Rebuke as Generous Invitation

In his book titled “The Beginning and the End of Religion,” Nicholas Lash invites us to look upon the world. “Summon up quietly,” he says, “with such clear-sighted courage as you can, all the cumulative evidence- from the depths of each one’s psyche to the centre of our politics; from the arbitrary and sporadic barbarism of our wars and cities to the well-oiled structures of rapacity and greed we call world trade- which suggests that the answer to the question is: ‘there is indeed, only power; and violence is master of us all’.”1

Perhaps violence really is what makes the world go ‘round. Surely, the events of the past week make it difficult to argue otherwise. Moreover, at first glance, today’s readings from Scripture don’t seem to be much help. Read more

Our Weak God

From a recent sermon preached by EP endorser Matt Morin, in keeping with our Slow Church theme . . . .

Mark 6:1-13; 2 Corinthians 12:2-10
Milwaukee Mennonite Church
July 8, 2012

The scene in today’s gospel passage begins with Jesus entering the synagogue in his hometown of Nazareth. According to Mark, this is not the first time that Jesus has attempted to teach in the synagogue. In Mark 1, Jesus does so, but his teaching is interrupted by a demonic spirit. In Mark 3, Jesus’s actions in the synagogue anger some of his rivals, who in turn begin plotting ways to kill him. And, as you just heard in today’s scripture reading, Jesus’s third attempt to teach in the synagogue is met with scorn by members of his own hometown.

So, three times, Jesus enters the synagogue to teach, and three times, he is met with some resistance or rejection: first from evil spirits, then from his political adversaries, and finally from his own people.

It is clear, then, that the synagogue is not going to be the site where the good news is received and shared. In fact, this is the final time in Mark’s gospel that Jesus will enter a synagogue at all. Following this final rejection, he begins a new strategy for sharing the good news.
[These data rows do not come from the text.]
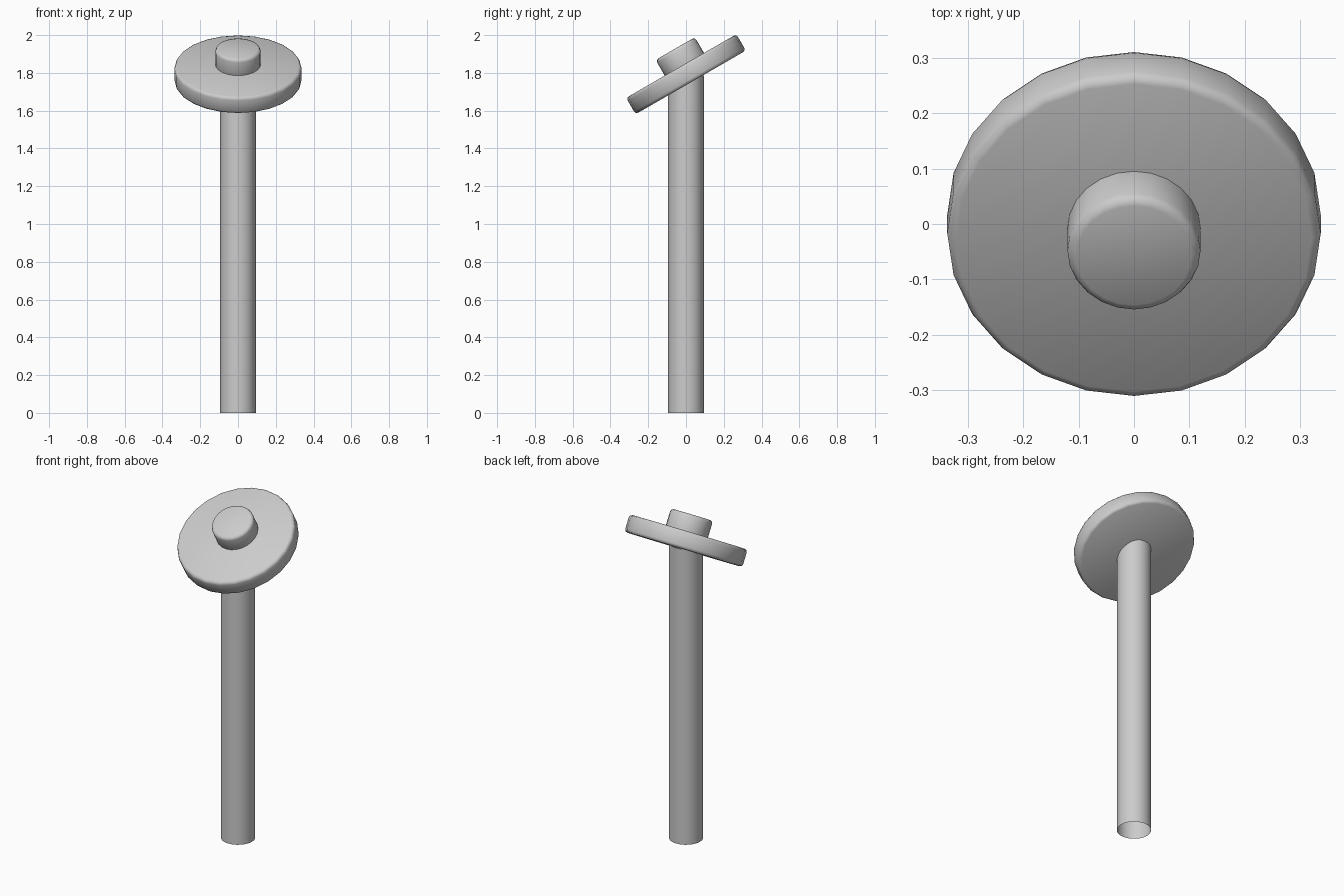
import bpy
import bmesh
from math import radians
from mathutils import Matrix, Vector

cube = bpy.data.objects.get("Cube")
if cube:
    bpy.data.objects.remove(cube, do_unlink=True)

SIDES = 24
TILT = Matrix.Rotation(radians(30), 4, 'X')
DISC_CENTRE = Vector((0, 0, 1.793))

grey = bpy.data.materials.new("plain grey")
grey.use_nodes = True
colour = (0.6, 0.6, 0.6, 1)
grey.diffuse_color = colour
grey.node_tree.nodes["Principled BSDF"].inputs["Base Color"].default_value = colour


def cylinder(name, radius, bottom, top, matrix=Matrix(), offset=0, bevel=0, caps=True):
    """Cylinder along local z, with optional rounded rims, then placed by matrix."""
    bm = bmesh.new()
    bmesh.ops.create_cone(bm, cap_ends=caps, segments=SIDES, radius1=radius,
                          radius2=radius, depth=top - bottom)
    if bevel:
        rims = [e for e in bm.edges if abs(e.verts[0].co.z - e.verts[1].co.z) < 1e-4]
        bmesh.ops.bevel(bm, geom=rims, offset=bevel, segments=2, profile=0.5,
                        affect='EDGES')
    bm.transform(Matrix.Translation((0, offset, (top + bottom) / 2)))
    mesh = bpy.data.meshes.new(name)
    bm.to_mesh(mesh)
    bm.free()
    obj = bpy.data.objects.new(name, mesh)
    bpy.context.collection.objects.link(obj)
    mesh.materials.append(grey)
    obj.matrix_world = matrix
    bpy.ops.object.select_all(action='DESELECT')
    obj.select_set(True)
    bpy.context.view_layer.objects.active = obj
    bpy.ops.object.shade_smooth_by_angle(angle=radians(60))
    return obj


# Open tube standing on the ground
cylinder("pole", 0.094, 0, 1.785, caps=False)

# Tilted round head and the raised hub on its face
head = Matrix.Translation(DISC_CENTRE) @ TILT
cylinder("disc", 0.337, -0.05, 0.05, head, bevel=0.0165)
cylinder("hub", 0.12, 0.0, 0.146, head, offset=0.0187, bevel=0.0165)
We’ll take a closer look at that strategy in a moment, but first let us give greater attention to the rejection Jesus experienced in Nazareth. “Where did this man get all this,” the people ask in verse two. “What is this wisdom that has been given to him? What deeds of power are being done by his hands! Isn’t this the carpenter? And they took offense at him.”
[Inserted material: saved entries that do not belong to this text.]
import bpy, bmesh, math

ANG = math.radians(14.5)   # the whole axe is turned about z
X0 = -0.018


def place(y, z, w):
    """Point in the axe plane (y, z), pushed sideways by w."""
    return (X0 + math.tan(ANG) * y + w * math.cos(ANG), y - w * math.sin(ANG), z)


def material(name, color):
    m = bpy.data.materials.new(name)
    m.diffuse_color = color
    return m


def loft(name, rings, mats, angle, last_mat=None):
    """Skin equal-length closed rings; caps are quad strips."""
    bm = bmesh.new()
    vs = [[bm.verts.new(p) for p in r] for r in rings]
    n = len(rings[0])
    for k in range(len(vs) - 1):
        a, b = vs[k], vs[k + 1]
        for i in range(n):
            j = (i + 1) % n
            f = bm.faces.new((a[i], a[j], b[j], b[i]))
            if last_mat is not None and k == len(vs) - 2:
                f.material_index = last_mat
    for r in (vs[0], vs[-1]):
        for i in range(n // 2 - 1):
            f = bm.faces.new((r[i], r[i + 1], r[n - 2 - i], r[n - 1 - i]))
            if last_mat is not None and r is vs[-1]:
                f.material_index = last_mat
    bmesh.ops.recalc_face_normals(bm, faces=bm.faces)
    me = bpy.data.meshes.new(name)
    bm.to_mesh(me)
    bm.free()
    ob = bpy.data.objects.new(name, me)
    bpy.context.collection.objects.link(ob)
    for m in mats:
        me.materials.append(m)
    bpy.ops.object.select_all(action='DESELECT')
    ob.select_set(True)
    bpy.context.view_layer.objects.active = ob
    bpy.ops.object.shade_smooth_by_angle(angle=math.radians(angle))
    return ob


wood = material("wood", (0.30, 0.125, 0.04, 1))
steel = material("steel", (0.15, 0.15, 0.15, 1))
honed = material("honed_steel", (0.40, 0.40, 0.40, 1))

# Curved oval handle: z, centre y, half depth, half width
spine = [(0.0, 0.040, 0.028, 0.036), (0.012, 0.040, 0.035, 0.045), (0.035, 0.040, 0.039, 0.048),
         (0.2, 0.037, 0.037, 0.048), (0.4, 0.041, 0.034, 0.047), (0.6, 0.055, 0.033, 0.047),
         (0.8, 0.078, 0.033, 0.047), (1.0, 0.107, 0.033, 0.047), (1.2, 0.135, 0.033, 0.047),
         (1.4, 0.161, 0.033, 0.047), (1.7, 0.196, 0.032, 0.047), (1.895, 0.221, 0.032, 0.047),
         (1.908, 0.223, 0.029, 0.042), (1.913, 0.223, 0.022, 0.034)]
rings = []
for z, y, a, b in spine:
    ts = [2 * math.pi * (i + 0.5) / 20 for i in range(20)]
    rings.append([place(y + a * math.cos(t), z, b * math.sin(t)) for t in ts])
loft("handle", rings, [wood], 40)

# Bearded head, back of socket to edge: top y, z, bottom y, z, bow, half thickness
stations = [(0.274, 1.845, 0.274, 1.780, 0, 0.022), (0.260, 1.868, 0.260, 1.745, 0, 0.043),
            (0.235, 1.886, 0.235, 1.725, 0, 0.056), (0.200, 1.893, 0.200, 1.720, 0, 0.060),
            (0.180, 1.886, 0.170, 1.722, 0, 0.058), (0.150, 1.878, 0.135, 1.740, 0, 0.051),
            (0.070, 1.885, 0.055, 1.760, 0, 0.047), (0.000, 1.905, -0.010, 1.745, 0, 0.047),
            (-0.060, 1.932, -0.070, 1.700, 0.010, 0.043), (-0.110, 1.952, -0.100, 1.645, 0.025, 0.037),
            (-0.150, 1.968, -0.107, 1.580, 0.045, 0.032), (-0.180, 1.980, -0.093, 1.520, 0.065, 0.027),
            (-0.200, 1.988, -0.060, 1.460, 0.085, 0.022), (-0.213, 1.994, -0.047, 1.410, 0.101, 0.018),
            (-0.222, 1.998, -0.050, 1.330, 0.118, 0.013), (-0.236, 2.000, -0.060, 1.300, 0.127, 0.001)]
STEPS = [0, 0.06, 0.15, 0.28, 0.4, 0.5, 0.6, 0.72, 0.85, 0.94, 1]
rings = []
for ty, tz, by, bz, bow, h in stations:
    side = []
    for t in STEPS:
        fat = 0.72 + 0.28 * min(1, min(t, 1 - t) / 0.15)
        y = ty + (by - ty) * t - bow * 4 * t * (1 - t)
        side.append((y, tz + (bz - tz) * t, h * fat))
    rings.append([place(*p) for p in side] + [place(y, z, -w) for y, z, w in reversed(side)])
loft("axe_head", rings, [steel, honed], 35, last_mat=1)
It is odd that the people would reject Jesus because he spoke with wisdom and worked deeds of power. We would understand if the passage said, “What is this man blabbering about? Why is he going on and on about nothing? He hasn’t done anything, he hasn’t said anything…. BOORRRING.”

To read the rest click here.

The Far Country

EP endorser Matt Morin preached this sermon not long after the Summer Gathering: Immigration meets the Parable of the Prodigal Son.

Luke 15:11-32; Ephesians 2:11-22

The fifteenth chapter of Luke’s gospel begins with a group of scribes and Pharisees grumbling about Jesus’s habit of becoming friends with social outcasts: “This fellow welcomes law-breakers and eats with them.”

It might be tempting for us file this episode under the heading of “pride” and use it to repeat the old trope about self-righteous Pharisees: “There they go again, those elitist Pharisees—always thinking they are better than everybody else, when in fact they are sinners just like the rest of us.”

Or, it might be tempting for us to file this episode under the heading of “nice” and use it to repeat the old trope about everybody’s friend Jesus: “There he goes again, that Jesus—always kind, always accepting of everyone he meets.”

And yet, to read the story in this way—either as an example of individual pride by the Pharisees or as a display of sentimental kindness by Jesus—is really to have the story read us; it is to be shown by our own words what really matters to us; it is to find exactly what we had hoped to find in God’s word. So to whatever extent we are tempted to give an individualistic and moralistic interpretation of this Scripture is the extent to which we must reject such an interpretation. For surely nothing could make us happier than to hear a quick sermon asking us to try a little harder to not be so full of ourselves, and to try a little harder to be nicer—and then to go about our business as usual until next week. Read more